A verbatim copy of the records below, pictures omitted, is the task.

==== RECORDS SHOWN ====

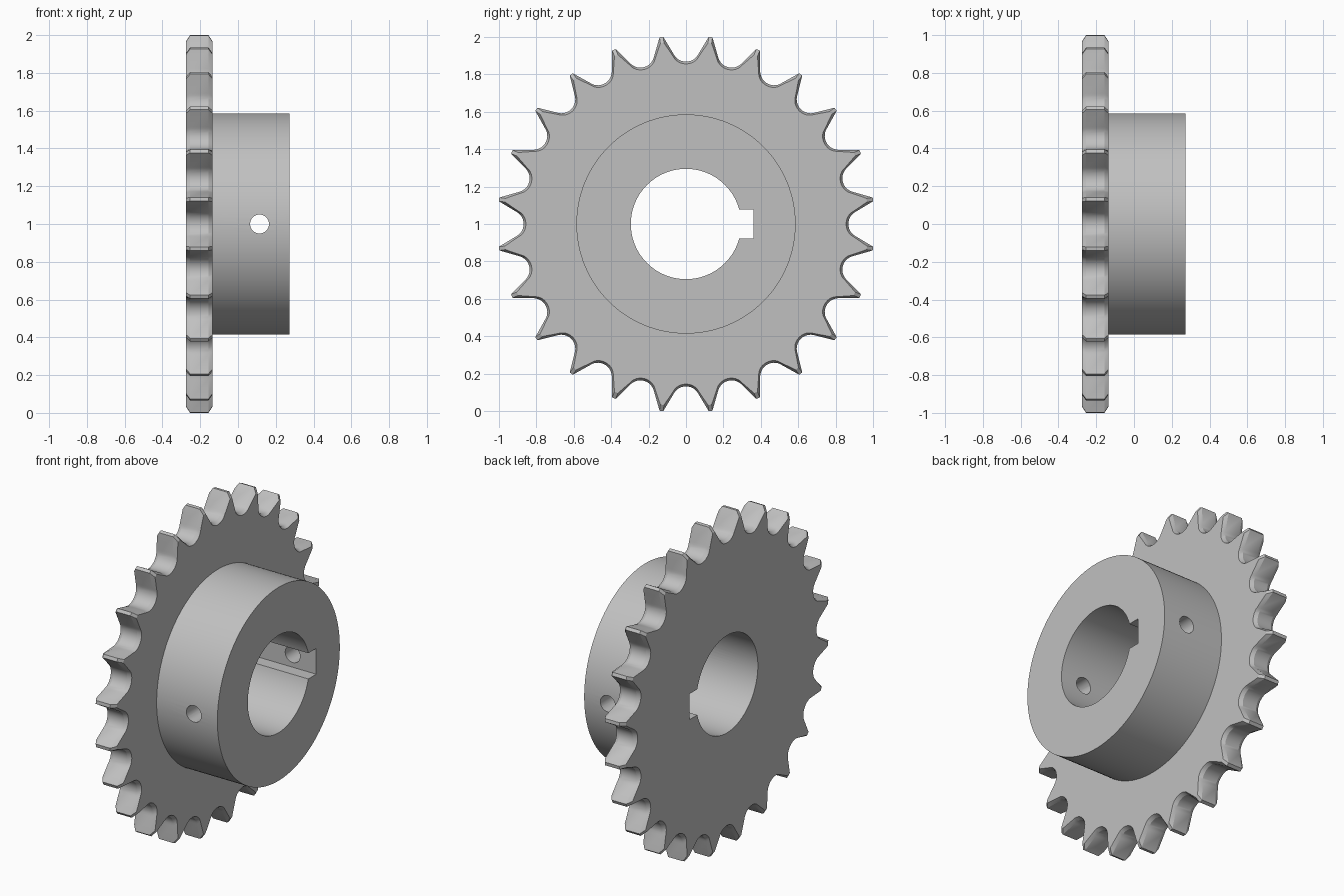
import bpy, bmesh, math
from mathutils import Matrix, Vector

cube = bpy.data.objects.get("Cube")
if cube:
    bpy.data.objects.remove(cube, do_unlink=True)

TEETH = 24
PITCH = 2 * math.pi / TEETH
AXIS_Z = 1.0
ROOT, TIP = 0.868, 1.008
ROLLER = 0.075
BACK, FACE, END = -0.275, -0.135, 0.272
CHAMFER = 0.022

steel = bpy.data.materials.new("grey steel")
steel.use_nodes = True
grey = (0.53, 0.53, 0.53, 1)
steel.diffuse_color = grey
steel.node_tree.nodes["Principled BSDF"].inputs["Base Color"].default_value = grey


def add_object(name, bm):
    bmesh.ops.recalc_face_normals(bm, faces=bm.faces)
    mesh = bpy.data.meshes.new(name)
    bm.to_mesh(mesh)
    bm.free()
    mesh.materials.append(steel)
    obj = bpy.data.objects.new(name, mesh)
    bpy.context.collection.objects.link(obj)
    return obj


def cylinder(name, radius, start, end, axis, sides):
    """Cylinder along 'X' or 'Y', centred on the shaft height."""
    bm = bmesh.new()
    bmesh.ops.create_cone(bm, cap_ends=True, segments=sides, radius1=radius,
                          radius2=radius, depth=end - start)
    turn = Matrix.Rotation(math.pi / 2, 4, 'Y' if axis == 'X' else 'X')
    bmesh.ops.transform(bm, matrix=turn, verts=bm.verts)
    obj = add_object(name, bm)
    obj.location = ((start + end) / 2, 0, AXIS_Z)
    return obj


def combine(target, other, operation):
    """Apply a boolean and discard the second body."""
    mod = target.modifiers.new("combine", 'BOOLEAN')
    mod.operation, mod.solver, mod.object = operation, 'EXACT', other
    other.hide_render = True
    bpy.ops.object.select_all(action='DESELECT')
    bpy.context.view_layer.objects.active = target
    target.select_set(True)
    bpy.ops.object.modifier_apply(modifier=mod.name)
    bpy.data.objects.remove(other, do_unlink=True)


# One gap between teeth in polar form: round seat, then straight flanks to the tips
seat = []
for i in range(15):
    a = math.radians(-65 + 130 * i / 14)
    u, v = ROLLER * math.sin(a), ROOT + ROLLER * (1 - math.cos(a))
    seat.append((math.atan2(u, v), math.hypot(u, v)))
tip_angle = PITCH / 2 - 0.01
gap = [(-tip_angle, TIP)] + seat + [(tip_angle, TIP)]
outline = [(k * PITCH + a, r) for k in range(TEETH) for a, r in gap]

# Toothed plate: full outline in the middle, chamfered toward both faces
bm = bmesh.new()
rings = []
for x, chamfered in ((BACK, True), (BACK + CHAMFER, False),
                     (FACE - CHAMFER, False), (FACE, True)):
    ring = []
    for a, r in outline:
        if chamfered:
            r -= 0.012 + 0.15 * (r - ROOT)
        ring.append(bm.verts.new((x, r * math.sin(a), AXIS_Z + r * math.cos(a))))
    rings.append(ring)
for low, high in zip(rings, rings[1:]):
    for i in range(len(low)):
        j = (i + 1) % len(low)
        bm.faces.new((low[i], low[j], high[j], high[i]))
bm.faces.new(rings[0])
bm.faces.new(rings[-1])
sprocket = add_object("sprocket_wheel", bm)

# Hub on one side of the plate
combine(sprocket, cylinder("hub", 0.586, -0.2, END, 'X', 128), 'UNION')

# Shaft bore
combine(sprocket, cylinder("bore_cutter", 0.295, -0.5, 0.5, 'X', 96), 'DIFFERENCE')

# Keyway
bm = bmesh.new()
bmesh.ops.create_cube(bm, size=1)
bmesh.ops.scale(bm, vec=Vector((1, 0.26, 0.156)), verts=bm.verts)
key = add_object("keyway_cutter", bm)
key.location = (0, 0.23, AXIS_Z)
combine(sprocket, key, 'DIFFERENCE')

# Set screw holes through both hub walls
screw = cylinder("screw_hole_cutter", 0.05, -0.8, 0.8, 'Y', 32)
screw.location.x = 0.114
combine(sprocket, screw, 'DIFFERENCE')

bpy.ops.object.shade_smooth_by_angle(angle=math.radians(25))
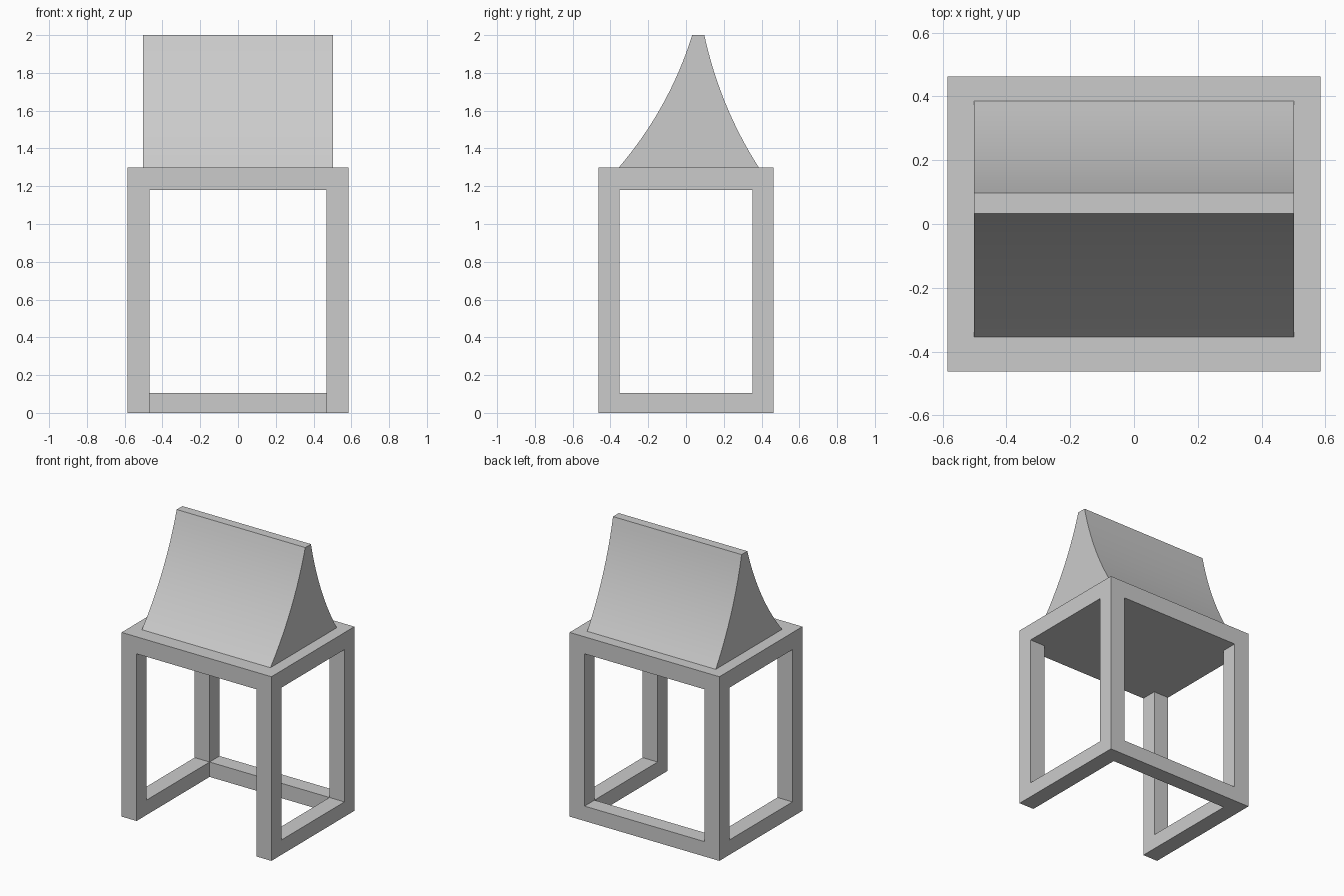
import bpy
import bmesh
from mathutils import Vector

cube = bpy.data.objects.get("Cube")
if cube:
    bpy.data.objects.remove(cube, do_unlink=True)

# Single plain grey
grey = bpy.data.materials.new("plain grey")
grey.use_nodes = True
colour = (0.6, 0.6, 0.6, 1.0)
grey.diffuse_color = colour
grey.node_tree.nodes["Principled BSDF"].inputs["Base Color"].default_value = colour


def make_object(name, bm):
    bmesh.ops.recalc_face_normals(bm, faces=bm.faces)
    mesh = bpy.data.meshes.new(name)
    bm.to_mesh(mesh)
    bm.free()
    mesh.materials.append(grey)
    obj = bpy.data.objects.new(name, mesh)
    bpy.context.collection.objects.link(obj)
    return obj


# Frame: grid cells of posts, floor rails and top slab, skinned as one solid
XS = (-0.585, -0.468, 0.468, 0.585)
YS = (-0.463, -0.352, 0.352, 0.463)
ZS = (0.0, 0.105, 1.18, 1.3)


def filled(i, j, k):
    if not all(0 <= n <= 2 for n in (i, j, k)):
        return False
    if k == 2:                       # slab
        return True
    if i != 1 and j != 1:            # corner posts
        return True
    return k == 0 and (i != 1 or j == 2)   # side and back rails, front open


def build_frame():
    bm = bmesh.new()
    cells = [(i, j, k) for i in range(3) for j in range(3) for k in range(3)]
    for cell in cells:
        if not filled(*cell):
            continue
        for axis in range(3):
            for side in (0, 1):
                near = list(cell)
                near[axis] += 2 * side - 1
                if filled(*near):
                    continue
                corners = []
                for a, b in ((0, 0), (1, 0), (1, 1), (0, 1)):
                    p = list(cell)
                    p[axis] += side
                    p[(axis + 1) % 3] += a
                    p[(axis + 2) % 3] += b
                    corners.append(bm.verts.new((XS[p[0]], YS[p[1]], ZS[p[2]])))
                bm.faces.new(corners)
    bmesh.ops.remove_doubles(bm, verts=bm.verts, dist=0.0001)
    bmesh.ops.recalc_face_normals(bm, faces=bm.faces)
    bmesh.ops.dissolve_limit(bm, angle_limit=0.01, verts=bm.verts, edges=bm.edges)
    return make_object("frame", bm)


# Hood: curved, lopsided gable profile extruded along x
def bow(start, mid, end, steps=16):
    a, b, c = (Vector(p) for p in (start, mid, end))
    return [a * (1 - t) ** 2 + b * 2 * t * (1 - t) + c * t * t
            for t in (n / steps for n in range(steps + 1))]


def build_hood():
    front = bow((-0.355, 1.3), (-0.09, 1.61), (0.033, 2.0))
    back = bow((0.097, 2.0), (0.18, 1.62), (0.385, 1.3))
    bm = bmesh.new()
    end = bm.faces.new([bm.verts.new((-0.502, y, z)) for y, z in front + back])
    pushed = bmesh.ops.extrude_face_region(bm, geom=[end], use_keep_orig=True)
    moved = [g for g in pushed["geom"] if isinstance(g, bmesh.types.BMVert)]
    bmesh.ops.translate(bm, verts=moved, vec=(1.004, 0, 0))
    return make_object("hood", bm)


build_frame()
hood = build_hood()
bpy.ops.object.select_all(action="DESELECT")
hood.select_set(True)
bpy.context.view_layer.objects.active = hood
bpy.ops.object.shade_smooth_by_angle(angle=0.5)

====

EXERCISE RESPONSE:
import bpy, bmesh, math
from mathutils import Matrix, Vector

cube = bpy.data.objects.get("Cube")
if cube:
    bpy.data.objects.remove(cube, do_unlink=True)

TEETH = 24
PITCH = 2 * math.pi / TEETH
AXIS_Z = 1.0
ROOT, TIP = 0.868, 1.008
ROLLER = 0.075
BACK, FACE, END = -0.275, -0.135, 0.272
CHAMFER = 0.022

steel = bpy.data.materials.new("grey steel")
steel.use_nodes = True
grey = (0.53, 0.53, 0.53, 1)
steel.diffuse_color = grey
steel.node_tree.nodes["Principled BSDF"].inputs["Base Color"].default_value = grey


def add_object(name, bm):
    bmesh.ops.recalc_face_normals(bm, faces=bm.faces)
    mesh = bpy.data.meshes.new(name)
    bm.to_mesh(mesh)
    bm.free()
    mesh.materials.append(steel)
    obj = bpy.data.objects.new(name, mesh)
    bpy.context.collection.objects.link(obj)
    return obj


def cylinder(name, radius, start, end, axis, sides):
    """Cylinder along 'X' or 'Y', centred on the shaft height."""
    bm = bmesh.new()
    bmesh.ops.create_cone(bm, cap_ends=True, segments=sides, radius1=radius,
                          radius2=radius, depth=end - start)
    turn = Matrix.Rotation(math.pi / 2, 4, 'Y' if axis == 'X' else 'X')
    bmesh.ops.transform(bm, matrix=turn, verts=bm.verts)
    obj = add_object(name, bm)
    obj.location = ((start + end) / 2, 0, AXIS_Z)
    return obj


def combine(target, other, operation):
    """Apply a boolean and discard the second body."""
    mod = target.modifiers.new("combine", 'BOOLEAN')
    mod.operation, mod.solver, mod.object = operation, 'EXACT', other
    other.hide_render = True
    bpy.ops.object.select_all(action='DESELECT')
    bpy.context.view_layer.objects.active = target
    target.select_set(True)
    bpy.ops.object.modifier_apply(modifier=mod.name)
    bpy.data.objects.remove(other, do_unlink=True)


# One gap between teeth in polar form: round seat, then straight flanks to the tips
seat = []
for i in range(15):
    a = math.radians(-65 + 130 * i / 14)
    u, v = ROLLER * math.sin(a), ROOT + ROLLER * (1 - math.cos(a))
    seat.append((math.atan2(u, v), math.hypot(u, v)))
tip_angle = PITCH / 2 - 0.01
gap = [(-tip_angle, TIP)] + seat + [(tip_angle, TIP)]
outline = [(k * PITCH + a, r) for k in range(TEETH) for a, r in gap]

# Toothed plate: full outline in the middle, chamfered toward both faces
bm = bmesh.new()
rings = []
for x, chamfered in ((BACK, True), (BACK + CHAMFER, False),
                     (FACE - CHAMFER, False), (FACE, True)):
    ring = []
    for a, r in outline:
        if chamfered:
            r -= 0.012 + 0.15 * (r - ROOT)
        ring.append(bm.verts.new((x, r * math.sin(a), AXIS_Z + r * math.cos(a))))
    rings.append(ring)
for low, high in zip(rings, rings[1:]):
    for i in range(len(low)):
        j = (i + 1) % len(low)
        bm.faces.new((low[i], low[j], high[j], high[i]))
bm.faces.new(rings[0])
bm.faces.new(rings[-1])
sprocket = add_object("sprocket_wheel", bm)

# Hub on one side of the plate
combine(sprocket, cylinder("hub", 0.586, -0.2, END, 'X', 128), 'UNION')

# Shaft bore
combine(sprocket, cylinder("bore_cutter", 0.295, -0.5, 0.5, 'X', 96), 'DIFFERENCE')

# Keyway
bm = bmesh.new()
bmesh.ops.create_cube(bm, size=1)
bmesh.ops.scale(bm, vec=Vector((1, 0.26, 0.156)), verts=bm.verts)
key = add_object("keyway_cutter", bm)
key.location = (0, 0.23, AXIS_Z)
combine(sprocket, key, 'DIFFERENCE')

# Set screw holes through both hub walls
screw = cylinder("screw_hole_cutter", 0.05, -0.8, 0.8, 'Y', 32)
screw.location.x = 0.114
combine(sprocket, screw, 'DIFFERENCE')

bpy.ops.object.shade_smooth_by_angle(angle=math.radians(25))
import bpy
import bmesh
from mathutils import Vector

cube = bpy.data.objects.get("Cube")
if cube:
    bpy.data.objects.remove(cube, do_unlink=True)

# Single plain grey
grey = bpy.data.materials.new("plain grey")
grey.use_nodes = True
colour = (0.6, 0.6, 0.6, 1.0)
grey.diffuse_color = colour
grey.node_tree.nodes["Principled BSDF"].inputs["Base Color"].default_value = colour


def make_object(name, bm):
    bmesh.ops.recalc_face_normals(bm, faces=bm.faces)
    mesh = bpy.data.meshes.new(name)
    bm.to_mesh(mesh)
    bm.free()
    mesh.materials.append(grey)
    obj = bpy.data.objects.new(name, mesh)
    bpy.context.collection.objects.link(obj)
    return obj


# Frame: grid cells of posts, floor rails and top slab, skinned as one solid
XS = (-0.585, -0.468, 0.468, 0.585)
YS = (-0.463, -0.352, 0.352, 0.463)
ZS = (0.0, 0.105, 1.18, 1.3)


def filled(i, j, k):
    if not all(0 <= n <= 2 for n in (i, j, k)):
        return False
    if k == 2:                       # slab
        return True
    if i != 1 and j != 1:            # corner posts
        return True
    return k == 0 and (i != 1 or j == 2)   # side and back rails, front open


def build_frame():
    bm = bmesh.new()
    cells = [(i, j, k) for i in range(3) for j in range(3) for k in range(3)]
    for cell in cells:
        if not filled(*cell):
            continue
        for axis in range(3):
            for side in (0, 1):
                near = list(cell)
                near[axis] += 2 * side - 1
                if filled(*near):
                    continue
                corners = []
                for a, b in ((0, 0), (1, 0), (1, 1), (0, 1)):
                    p = list(cell)
                    p[axis] += side
                    p[(axis + 1) % 3] += a
                    p[(axis + 2) % 3] += b
                    corners.append(bm.verts.new((XS[p[0]], YS[p[1]], ZS[p[2]])))
                bm.faces.new(corners)
    bmesh.ops.remove_doubles(bm, verts=bm.verts, dist=0.0001)
    bmesh.ops.recalc_face_normals(bm, faces=bm.faces)
    bmesh.ops.dissolve_limit(bm, angle_limit=0.01, verts=bm.verts, edges=bm.edges)
    return make_object("frame", bm)


# Hood: curved, lopsided gable profile extruded along x
def bow(start, mid, end, steps=16):
    a, b, c = (Vector(p) for p in (start, mid, end))
    return [a * (1 - t) ** 2 + b * 2 * t * (1 - t) + c * t * t
            for t in (n / steps for n in range(steps + 1))]


def build_hood():
    front = bow((-0.355, 1.3), (-0.09, 1.61), (0.033, 2.0))
    back = bow((0.097, 2.0), (0.18, 1.62), (0.385, 1.3))
    bm = bmesh.new()
    end = bm.faces.new([bm.verts.new((-0.502, y, z)) for y, z in front + back])
    pushed = bmesh.ops.extrude_face_region(bm, geom=[end], use_keep_orig=True)
    moved = [g for g in pushed["geom"] if isinstance(g, bmesh.types.BMVert)]
    bmesh.ops.translate(bm, verts=moved, vec=(1.004, 0, 0))
    return make_object("hood", bm)


build_frame()
hood = build_hood()
bpy.ops.object.select_all(action="DESELECT")
hood.select_set(True)
bpy.context.view_layer.objects.active = hood
bpy.ops.object.shade_smooth_by_angle(angle=0.5)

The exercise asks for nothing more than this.